• 1 medium head green cabbage (will produce about a quart)
  • 1 tablespoon non-iodized salt (or to taste)
  • Quart sized canning jar


  1. Quarter the cabbage, remove the core, and slice the cabbage into thin strips (about 1/4″ wide). Everything will ferment at the same pace if the pieces are cut uniformly.
  2. Put 1/2 the cut cabbage in a large bowl, and sprinkle 1/2 of the salt over the top. Then put the rest of the cabbage on top & sprinkle the remaining salt. Toss well to incorporate (clean hands work best).
  3. Let sit for 1 to 2 hours, tossing it again a few times. This allows the salt to start softening the cabbage (less work for you later). Then you can start working it to help release juices. You can use any tool you'd like- wooden spoon, sauerkraut pounder, or better yet your hands! Smash/crush/squeeze it until a good amount of juices are in the bottom of the bowl. Older, drier cabbage can take longer, and could require the addition of brine if enough juices don't accumulate.
  4. Taste the cabbage for saltiness. Once all the salt has incorporated, this is exactly how salty your finished kraut will be. If more salt is needed, sprinkle in a little more & work it in. Just remember- you can add more, but you can't "unsalt" it once it's in there.

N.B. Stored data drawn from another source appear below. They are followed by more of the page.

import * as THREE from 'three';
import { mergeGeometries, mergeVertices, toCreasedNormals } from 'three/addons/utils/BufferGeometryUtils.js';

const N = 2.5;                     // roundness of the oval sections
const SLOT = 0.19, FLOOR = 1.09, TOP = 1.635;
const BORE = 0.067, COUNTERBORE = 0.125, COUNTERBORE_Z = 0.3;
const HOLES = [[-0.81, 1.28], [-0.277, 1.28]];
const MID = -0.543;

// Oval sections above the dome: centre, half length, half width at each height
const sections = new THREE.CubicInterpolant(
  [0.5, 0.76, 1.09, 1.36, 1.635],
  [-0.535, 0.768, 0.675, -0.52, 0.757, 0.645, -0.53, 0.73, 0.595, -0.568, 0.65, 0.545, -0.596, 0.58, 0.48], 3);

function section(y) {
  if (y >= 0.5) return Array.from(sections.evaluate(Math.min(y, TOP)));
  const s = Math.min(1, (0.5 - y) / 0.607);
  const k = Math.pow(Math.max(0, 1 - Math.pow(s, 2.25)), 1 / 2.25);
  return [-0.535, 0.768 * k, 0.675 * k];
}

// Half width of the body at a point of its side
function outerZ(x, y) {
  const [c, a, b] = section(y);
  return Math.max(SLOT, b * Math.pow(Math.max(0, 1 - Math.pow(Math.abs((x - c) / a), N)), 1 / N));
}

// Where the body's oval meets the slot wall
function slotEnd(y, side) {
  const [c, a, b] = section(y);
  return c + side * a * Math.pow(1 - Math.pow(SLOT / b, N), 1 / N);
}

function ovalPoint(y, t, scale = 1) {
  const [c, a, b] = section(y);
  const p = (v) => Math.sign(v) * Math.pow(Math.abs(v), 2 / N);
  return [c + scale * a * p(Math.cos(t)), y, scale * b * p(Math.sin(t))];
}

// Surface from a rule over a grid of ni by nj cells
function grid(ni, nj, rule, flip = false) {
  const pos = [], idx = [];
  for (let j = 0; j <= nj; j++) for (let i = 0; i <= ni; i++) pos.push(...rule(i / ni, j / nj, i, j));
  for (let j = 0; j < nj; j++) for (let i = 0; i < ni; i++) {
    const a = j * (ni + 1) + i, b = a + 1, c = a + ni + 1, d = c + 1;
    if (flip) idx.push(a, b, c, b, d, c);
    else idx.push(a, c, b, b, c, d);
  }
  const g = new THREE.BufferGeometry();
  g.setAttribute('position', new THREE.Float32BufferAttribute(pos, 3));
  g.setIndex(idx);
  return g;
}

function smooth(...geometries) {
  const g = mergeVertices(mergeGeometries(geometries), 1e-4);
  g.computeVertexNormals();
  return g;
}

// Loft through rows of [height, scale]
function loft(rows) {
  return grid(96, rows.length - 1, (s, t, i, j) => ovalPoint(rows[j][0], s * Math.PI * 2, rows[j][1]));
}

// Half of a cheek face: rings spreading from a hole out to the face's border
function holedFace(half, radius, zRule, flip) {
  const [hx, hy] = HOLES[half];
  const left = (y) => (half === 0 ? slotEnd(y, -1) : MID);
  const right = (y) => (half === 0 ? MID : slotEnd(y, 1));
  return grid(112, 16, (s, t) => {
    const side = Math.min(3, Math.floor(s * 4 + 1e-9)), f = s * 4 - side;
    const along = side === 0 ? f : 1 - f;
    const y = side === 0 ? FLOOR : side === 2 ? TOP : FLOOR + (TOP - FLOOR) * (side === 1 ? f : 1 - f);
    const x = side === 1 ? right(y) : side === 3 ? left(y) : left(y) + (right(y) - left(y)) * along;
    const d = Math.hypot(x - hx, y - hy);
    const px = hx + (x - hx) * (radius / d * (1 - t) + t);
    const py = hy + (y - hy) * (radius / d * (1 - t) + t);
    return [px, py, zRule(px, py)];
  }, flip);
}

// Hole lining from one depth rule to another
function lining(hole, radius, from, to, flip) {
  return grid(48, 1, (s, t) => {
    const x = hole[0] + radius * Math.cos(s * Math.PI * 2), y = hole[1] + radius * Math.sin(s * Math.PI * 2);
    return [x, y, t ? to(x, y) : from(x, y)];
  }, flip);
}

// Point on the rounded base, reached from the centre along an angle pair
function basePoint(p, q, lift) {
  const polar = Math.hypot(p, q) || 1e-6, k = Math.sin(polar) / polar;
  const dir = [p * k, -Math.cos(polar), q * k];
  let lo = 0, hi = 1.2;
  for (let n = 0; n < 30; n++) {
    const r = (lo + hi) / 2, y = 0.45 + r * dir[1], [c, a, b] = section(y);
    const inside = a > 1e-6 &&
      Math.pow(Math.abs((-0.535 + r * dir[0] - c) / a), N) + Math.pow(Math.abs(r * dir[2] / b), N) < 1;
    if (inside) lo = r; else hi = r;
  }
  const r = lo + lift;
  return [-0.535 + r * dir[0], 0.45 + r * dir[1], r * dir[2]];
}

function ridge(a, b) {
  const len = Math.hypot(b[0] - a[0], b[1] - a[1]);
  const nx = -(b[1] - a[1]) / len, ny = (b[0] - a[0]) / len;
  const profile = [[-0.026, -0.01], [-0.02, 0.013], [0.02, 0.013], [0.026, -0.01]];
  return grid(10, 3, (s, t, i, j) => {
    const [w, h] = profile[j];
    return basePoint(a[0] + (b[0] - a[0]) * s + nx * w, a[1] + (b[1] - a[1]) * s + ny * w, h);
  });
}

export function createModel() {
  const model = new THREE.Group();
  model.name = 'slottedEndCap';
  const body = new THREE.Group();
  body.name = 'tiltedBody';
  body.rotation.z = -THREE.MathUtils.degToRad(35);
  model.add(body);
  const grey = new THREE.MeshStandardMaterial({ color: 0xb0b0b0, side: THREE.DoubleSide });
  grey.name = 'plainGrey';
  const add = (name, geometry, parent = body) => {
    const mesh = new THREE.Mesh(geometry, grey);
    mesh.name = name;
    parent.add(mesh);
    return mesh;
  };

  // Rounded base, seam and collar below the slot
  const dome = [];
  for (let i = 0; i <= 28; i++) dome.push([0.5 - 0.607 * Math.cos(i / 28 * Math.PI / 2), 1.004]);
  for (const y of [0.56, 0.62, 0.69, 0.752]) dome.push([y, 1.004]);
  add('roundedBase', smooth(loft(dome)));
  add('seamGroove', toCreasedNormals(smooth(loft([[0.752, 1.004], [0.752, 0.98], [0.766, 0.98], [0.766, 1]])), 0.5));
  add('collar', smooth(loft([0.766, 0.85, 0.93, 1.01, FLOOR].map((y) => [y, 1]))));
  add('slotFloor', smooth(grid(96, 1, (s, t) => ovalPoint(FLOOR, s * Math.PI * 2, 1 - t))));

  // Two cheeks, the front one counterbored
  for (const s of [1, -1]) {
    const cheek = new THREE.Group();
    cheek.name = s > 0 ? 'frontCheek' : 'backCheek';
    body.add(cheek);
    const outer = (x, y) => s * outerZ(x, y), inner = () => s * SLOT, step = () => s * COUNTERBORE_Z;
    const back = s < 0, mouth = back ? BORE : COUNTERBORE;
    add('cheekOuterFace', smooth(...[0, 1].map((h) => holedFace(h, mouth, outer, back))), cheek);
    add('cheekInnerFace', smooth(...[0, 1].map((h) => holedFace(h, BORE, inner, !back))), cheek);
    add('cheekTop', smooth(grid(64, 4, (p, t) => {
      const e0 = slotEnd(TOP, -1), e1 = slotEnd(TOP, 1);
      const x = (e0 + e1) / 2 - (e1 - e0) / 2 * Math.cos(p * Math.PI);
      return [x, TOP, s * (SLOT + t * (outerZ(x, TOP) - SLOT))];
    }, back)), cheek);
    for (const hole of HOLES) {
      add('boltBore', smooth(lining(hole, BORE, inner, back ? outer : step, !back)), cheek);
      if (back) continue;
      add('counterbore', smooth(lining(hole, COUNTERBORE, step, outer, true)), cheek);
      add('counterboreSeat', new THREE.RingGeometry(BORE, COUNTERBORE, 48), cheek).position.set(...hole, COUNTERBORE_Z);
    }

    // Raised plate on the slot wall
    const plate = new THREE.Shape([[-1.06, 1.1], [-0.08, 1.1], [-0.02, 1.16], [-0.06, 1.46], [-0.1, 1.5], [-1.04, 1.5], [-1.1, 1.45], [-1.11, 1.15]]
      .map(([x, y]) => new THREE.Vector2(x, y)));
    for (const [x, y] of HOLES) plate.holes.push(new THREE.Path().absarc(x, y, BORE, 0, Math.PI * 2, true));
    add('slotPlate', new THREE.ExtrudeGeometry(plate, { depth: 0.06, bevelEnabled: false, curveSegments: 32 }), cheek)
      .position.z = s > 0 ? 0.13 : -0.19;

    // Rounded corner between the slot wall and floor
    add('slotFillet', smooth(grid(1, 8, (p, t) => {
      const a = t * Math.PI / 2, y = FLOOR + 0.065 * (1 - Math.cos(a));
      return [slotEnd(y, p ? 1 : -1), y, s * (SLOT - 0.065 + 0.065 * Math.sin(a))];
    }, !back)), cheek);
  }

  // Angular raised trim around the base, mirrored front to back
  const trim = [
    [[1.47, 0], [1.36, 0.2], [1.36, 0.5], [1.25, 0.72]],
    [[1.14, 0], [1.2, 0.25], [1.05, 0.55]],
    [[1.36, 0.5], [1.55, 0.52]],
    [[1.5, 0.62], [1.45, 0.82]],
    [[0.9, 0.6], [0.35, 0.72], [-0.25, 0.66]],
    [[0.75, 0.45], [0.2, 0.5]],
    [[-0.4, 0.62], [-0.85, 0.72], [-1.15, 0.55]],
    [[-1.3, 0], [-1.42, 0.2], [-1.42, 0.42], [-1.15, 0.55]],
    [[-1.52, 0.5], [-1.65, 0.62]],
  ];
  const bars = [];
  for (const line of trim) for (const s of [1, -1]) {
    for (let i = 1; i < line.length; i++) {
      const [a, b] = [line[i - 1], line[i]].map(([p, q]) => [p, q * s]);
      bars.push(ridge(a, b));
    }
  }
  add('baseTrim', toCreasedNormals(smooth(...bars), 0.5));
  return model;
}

  5. When you have plenty of juices, start filling your jar with cabbage. Tamp down as you go, using a wooden spoon, pounder or your fist (don't get your hand stuck!). This will eliminate air pockets. Fill the jar, leaving about 2 inches headspace from cabbage level. There should be enough liquid to cover the cabbage. If not, you can add a little brine (1 tbsp. salt to 1 quart water, dissolved- save remainder for future use) to cover, leaving 1 inch headspace. Keep in mind that this will increase the saltiness. Don't overfill your jar.
  6. While fermenting, be sure that air can't get to your cabbage. Gases need to escape, but air can introduce mold if your cabbage isn't submerged. You can 1) weight it down to keep below liquid, 2) use an airlock, 3) use a canning lid & ring (but DON'T FORGET to burp the jar to release gases daily!).
  7. Allow to ferment at room temp (68 to 78 is ideal) for about 7 days. Taste after 4-5 days, particularly if it's warm weather. It's ready when the crunch is just right for you. The longer it goes, the softer it will be. The warmer it is, the faster it will ferment.
  8. When finished, seal with a tight lid & store in the fridge forever (well, not forever, but up to a year is fine, as long as no mold is present).